Output all of the records exactly, word for word.

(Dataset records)
━━━━

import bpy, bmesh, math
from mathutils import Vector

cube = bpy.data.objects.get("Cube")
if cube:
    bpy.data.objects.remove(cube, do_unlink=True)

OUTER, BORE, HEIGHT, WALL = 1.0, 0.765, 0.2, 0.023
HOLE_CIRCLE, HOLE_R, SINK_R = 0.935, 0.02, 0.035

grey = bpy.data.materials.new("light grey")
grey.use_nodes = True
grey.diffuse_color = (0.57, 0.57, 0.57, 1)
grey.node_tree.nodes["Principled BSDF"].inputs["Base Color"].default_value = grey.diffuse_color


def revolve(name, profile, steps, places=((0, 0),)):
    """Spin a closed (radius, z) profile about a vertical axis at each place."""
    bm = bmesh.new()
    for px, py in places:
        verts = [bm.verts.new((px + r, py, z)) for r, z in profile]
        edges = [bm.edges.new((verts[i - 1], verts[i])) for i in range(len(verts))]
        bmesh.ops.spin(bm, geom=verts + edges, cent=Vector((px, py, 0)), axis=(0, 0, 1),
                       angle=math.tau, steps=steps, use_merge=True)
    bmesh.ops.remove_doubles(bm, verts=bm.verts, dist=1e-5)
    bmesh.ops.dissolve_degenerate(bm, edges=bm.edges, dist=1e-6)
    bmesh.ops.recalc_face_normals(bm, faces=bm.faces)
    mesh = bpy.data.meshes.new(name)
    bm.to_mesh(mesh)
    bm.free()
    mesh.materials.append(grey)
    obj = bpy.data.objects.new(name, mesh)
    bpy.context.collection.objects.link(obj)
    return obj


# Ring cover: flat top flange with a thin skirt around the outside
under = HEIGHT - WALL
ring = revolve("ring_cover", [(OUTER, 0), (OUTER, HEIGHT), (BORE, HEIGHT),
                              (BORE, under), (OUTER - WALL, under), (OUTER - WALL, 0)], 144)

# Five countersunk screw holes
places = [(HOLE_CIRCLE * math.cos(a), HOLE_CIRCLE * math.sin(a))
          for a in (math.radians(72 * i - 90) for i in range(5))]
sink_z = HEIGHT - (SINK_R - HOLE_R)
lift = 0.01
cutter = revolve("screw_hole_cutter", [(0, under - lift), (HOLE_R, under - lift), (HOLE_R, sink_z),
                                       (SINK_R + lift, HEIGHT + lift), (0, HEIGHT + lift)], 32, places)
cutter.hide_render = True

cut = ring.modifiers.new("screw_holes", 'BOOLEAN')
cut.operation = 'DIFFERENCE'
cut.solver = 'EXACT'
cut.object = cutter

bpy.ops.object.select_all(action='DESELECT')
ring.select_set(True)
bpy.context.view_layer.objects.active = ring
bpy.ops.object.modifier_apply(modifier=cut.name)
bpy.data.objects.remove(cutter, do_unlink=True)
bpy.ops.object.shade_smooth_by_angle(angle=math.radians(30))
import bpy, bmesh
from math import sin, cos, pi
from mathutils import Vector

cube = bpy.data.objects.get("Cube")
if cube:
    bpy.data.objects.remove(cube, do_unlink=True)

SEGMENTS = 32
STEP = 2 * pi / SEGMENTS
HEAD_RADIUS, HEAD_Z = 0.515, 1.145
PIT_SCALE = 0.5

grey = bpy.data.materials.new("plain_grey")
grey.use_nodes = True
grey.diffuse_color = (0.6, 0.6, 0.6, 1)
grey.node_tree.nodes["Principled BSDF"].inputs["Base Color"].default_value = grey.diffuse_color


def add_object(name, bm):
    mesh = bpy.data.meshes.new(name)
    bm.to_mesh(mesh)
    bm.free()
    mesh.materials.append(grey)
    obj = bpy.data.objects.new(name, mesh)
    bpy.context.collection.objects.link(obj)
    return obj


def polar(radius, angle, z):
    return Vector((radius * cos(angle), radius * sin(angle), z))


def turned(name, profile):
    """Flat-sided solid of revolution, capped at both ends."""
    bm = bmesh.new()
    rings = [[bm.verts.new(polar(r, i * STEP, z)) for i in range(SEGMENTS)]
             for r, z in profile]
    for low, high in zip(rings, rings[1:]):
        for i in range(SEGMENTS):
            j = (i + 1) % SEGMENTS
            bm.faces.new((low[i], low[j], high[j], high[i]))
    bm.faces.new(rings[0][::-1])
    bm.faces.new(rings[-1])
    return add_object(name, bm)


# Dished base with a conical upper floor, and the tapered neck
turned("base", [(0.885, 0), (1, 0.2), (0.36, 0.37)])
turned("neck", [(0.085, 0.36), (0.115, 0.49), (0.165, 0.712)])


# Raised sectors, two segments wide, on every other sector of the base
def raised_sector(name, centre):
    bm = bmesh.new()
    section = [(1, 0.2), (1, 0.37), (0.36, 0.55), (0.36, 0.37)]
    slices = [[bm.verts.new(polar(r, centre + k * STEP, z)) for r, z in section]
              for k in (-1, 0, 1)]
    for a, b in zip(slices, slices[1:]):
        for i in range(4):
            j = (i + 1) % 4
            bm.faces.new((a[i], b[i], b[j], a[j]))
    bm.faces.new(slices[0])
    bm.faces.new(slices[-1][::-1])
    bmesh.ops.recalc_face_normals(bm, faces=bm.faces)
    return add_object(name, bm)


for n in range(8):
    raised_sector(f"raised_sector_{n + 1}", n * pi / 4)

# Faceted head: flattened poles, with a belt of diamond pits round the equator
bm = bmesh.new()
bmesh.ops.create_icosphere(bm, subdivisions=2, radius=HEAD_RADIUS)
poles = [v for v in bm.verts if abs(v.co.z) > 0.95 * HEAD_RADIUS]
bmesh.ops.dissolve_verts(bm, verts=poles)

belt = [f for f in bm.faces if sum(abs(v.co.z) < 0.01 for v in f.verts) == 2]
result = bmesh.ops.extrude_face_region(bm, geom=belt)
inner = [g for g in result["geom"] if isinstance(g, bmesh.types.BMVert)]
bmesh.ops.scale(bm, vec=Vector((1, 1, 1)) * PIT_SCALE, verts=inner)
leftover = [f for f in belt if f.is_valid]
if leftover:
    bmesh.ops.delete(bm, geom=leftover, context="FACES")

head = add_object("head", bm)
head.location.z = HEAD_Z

━━━━

RESULT BELOW
import bpy, bmesh, math
from mathutils import Vector

cube = bpy.data.objects.get("Cube")
if cube:
    bpy.data.objects.remove(cube, do_unlink=True)

OUTER, BORE, HEIGHT, WALL = 1.0, 0.765, 0.2, 0.023
HOLE_CIRCLE, HOLE_R, SINK_R = 0.935, 0.02, 0.035

grey = bpy.data.materials.new("light grey")
grey.use_nodes = True
grey.diffuse_color = (0.57, 0.57, 0.57, 1)
grey.node_tree.nodes["Principled BSDF"].inputs["Base Color"].default_value = grey.diffuse_color


def revolve(name, profile, steps, places=((0, 0),)):
    """Spin a closed (radius, z) profile about a vertical axis at each place."""
    bm = bmesh.new()
    for px, py in places:
        verts = [bm.verts.new((px + r, py, z)) for r, z in profile]
        edges = [bm.edges.new((verts[i - 1], verts[i])) for i in range(len(verts))]
        bmesh.ops.spin(bm, geom=verts + edges, cent=Vector((px, py, 0)), axis=(0, 0, 1),
                       angle=math.tau, steps=steps, use_merge=True)
    bmesh.ops.remove_doubles(bm, verts=bm.verts, dist=1e-5)
    bmesh.ops.dissolve_degenerate(bm, edges=bm.edges, dist=1e-6)
    bmesh.ops.recalc_face_normals(bm, faces=bm.faces)
    mesh = bpy.data.meshes.new(name)
    bm.to_mesh(mesh)
    bm.free()
    mesh.materials.append(grey)
    obj = bpy.data.objects.new(name, mesh)
    bpy.context.collection.objects.link(obj)
    return obj


# Ring cover: flat top flange with a thin skirt around the outside
under = HEIGHT - WALL
ring = revolve("ring_cover", [(OUTER, 0), (OUTER, HEIGHT), (BORE, HEIGHT),
                              (BORE, under), (OUTER - WALL, under), (OUTER - WALL, 0)], 144)

# Five countersunk screw holes
places = [(HOLE_CIRCLE * math.cos(a), HOLE_CIRCLE * math.sin(a))
          for a in (math.radians(72 * i - 90) for i in range(5))]
sink_z = HEIGHT - (SINK_R - HOLE_R)
lift = 0.01
cutter = revolve("screw_hole_cutter", [(0, under - lift), (HOLE_R, under - lift), (HOLE_R, sink_z),
                                       (SINK_R + lift, HEIGHT + lift), (0, HEIGHT + lift)], 32, places)
cutter.hide_render = True

cut = ring.modifiers.new("screw_holes", 'BOOLEAN')
cut.operation = 'DIFFERENCE'
cut.solver = 'EXACT'
cut.object = cutter

bpy.ops.object.select_all(action='DESELECT')
ring.select_set(True)
bpy.context.view_layer.objects.active = ring
bpy.ops.object.modifier_apply(modifier=cut.name)
bpy.data.objects.remove(cutter, do_unlink=True)
bpy.ops.object.shade_smooth_by_angle(angle=math.radians(30))
import bpy, bmesh
from math import sin, cos, pi
from mathutils import Vector

cube = bpy.data.objects.get("Cube")
if cube:
    bpy.data.objects.remove(cube, do_unlink=True)

SEGMENTS = 32
STEP = 2 * pi / SEGMENTS
HEAD_RADIUS, HEAD_Z = 0.515, 1.145
PIT_SCALE = 0.5

grey = bpy.data.materials.new("plain_grey")
grey.use_nodes = True
grey.diffuse_color = (0.6, 0.6, 0.6, 1)
grey.node_tree.nodes["Principled BSDF"].inputs["Base Color"].default_value = grey.diffuse_color


def add_object(name, bm):
    mesh = bpy.data.meshes.new(name)
    bm.to_mesh(mesh)
    bm.free()
    mesh.materials.append(grey)
    obj = bpy.data.objects.new(name, mesh)
    bpy.context.collection.objects.link(obj)
    return obj


def polar(radius, angle, z):
    return Vector((radius * cos(angle), radius * sin(angle), z))


def turned(name, profile):
    """Flat-sided solid of revolution, capped at both ends."""
    bm = bmesh.new()
    rings = [[bm.verts.new(polar(r, i * STEP, z)) for i in range(SEGMENTS)]
             for r, z in profile]
    for low, high in zip(rings, rings[1:]):
        for i in range(SEGMENTS):
            j = (i + 1) % SEGMENTS
            bm.faces.new((low[i], low[j], high[j], high[i]))
    bm.faces.new(rings[0][::-1])
    bm.faces.new(rings[-1])
    return add_object(name, bm)


# Dished base with a conical upper floor, and the tapered neck
turned("base", [(0.885, 0), (1, 0.2), (0.36, 0.37)])
turned("neck", [(0.085, 0.36), (0.115, 0.49), (0.165, 0.712)])


# Raised sectors, two segments wide, on every other sector of the base
def raised_sector(name, centre):
    bm = bmesh.new()
    section = [(1, 0.2), (1, 0.37), (0.36, 0.55), (0.36, 0.37)]
    slices = [[bm.verts.new(polar(r, centre + k * STEP, z)) for r, z in section]
              for k in (-1, 0, 1)]
    for a, b in zip(slices, slices[1:]):
        for i in range(4):
            j = (i + 1) % 4
            bm.faces.new((a[i], b[i], b[j], a[j]))
    bm.faces.new(slices[0])
    bm.faces.new(slices[-1][::-1])
    bmesh.ops.recalc_face_normals(bm, faces=bm.faces)
    return add_object(name, bm)


for n in range(8):
    raised_sector(f"raised_sector_{n + 1}", n * pi / 4)

# Faceted head: flattened poles, with a belt of diamond pits round the equator
bm = bmesh.new()
bmesh.ops.create_icosphere(bm, subdivisions=2, radius=HEAD_RADIUS)
poles = [v for v in bm.verts if abs(v.co.z) > 0.95 * HEAD_RADIUS]
bmesh.ops.dissolve_verts(bm, verts=poles)

belt = [f for f in bm.faces if sum(abs(v.co.z) < 0.01 for v in f.verts) == 2]
result = bmesh.ops.extrude_face_region(bm, geom=belt)
inner = [g for g in result["geom"] if isinstance(g, bmesh.types.BMVert)]
bmesh.ops.scale(bm, vec=Vector((1, 1, 1)) * PIT_SCALE, verts=inner)
leftover = [f for f in belt if f.is_valid]
if leftover:
    bmesh.ops.delete(bm, geom=leftover, context="FACES")

head = add_object("head", bm)
head.location.z = HEAD_Z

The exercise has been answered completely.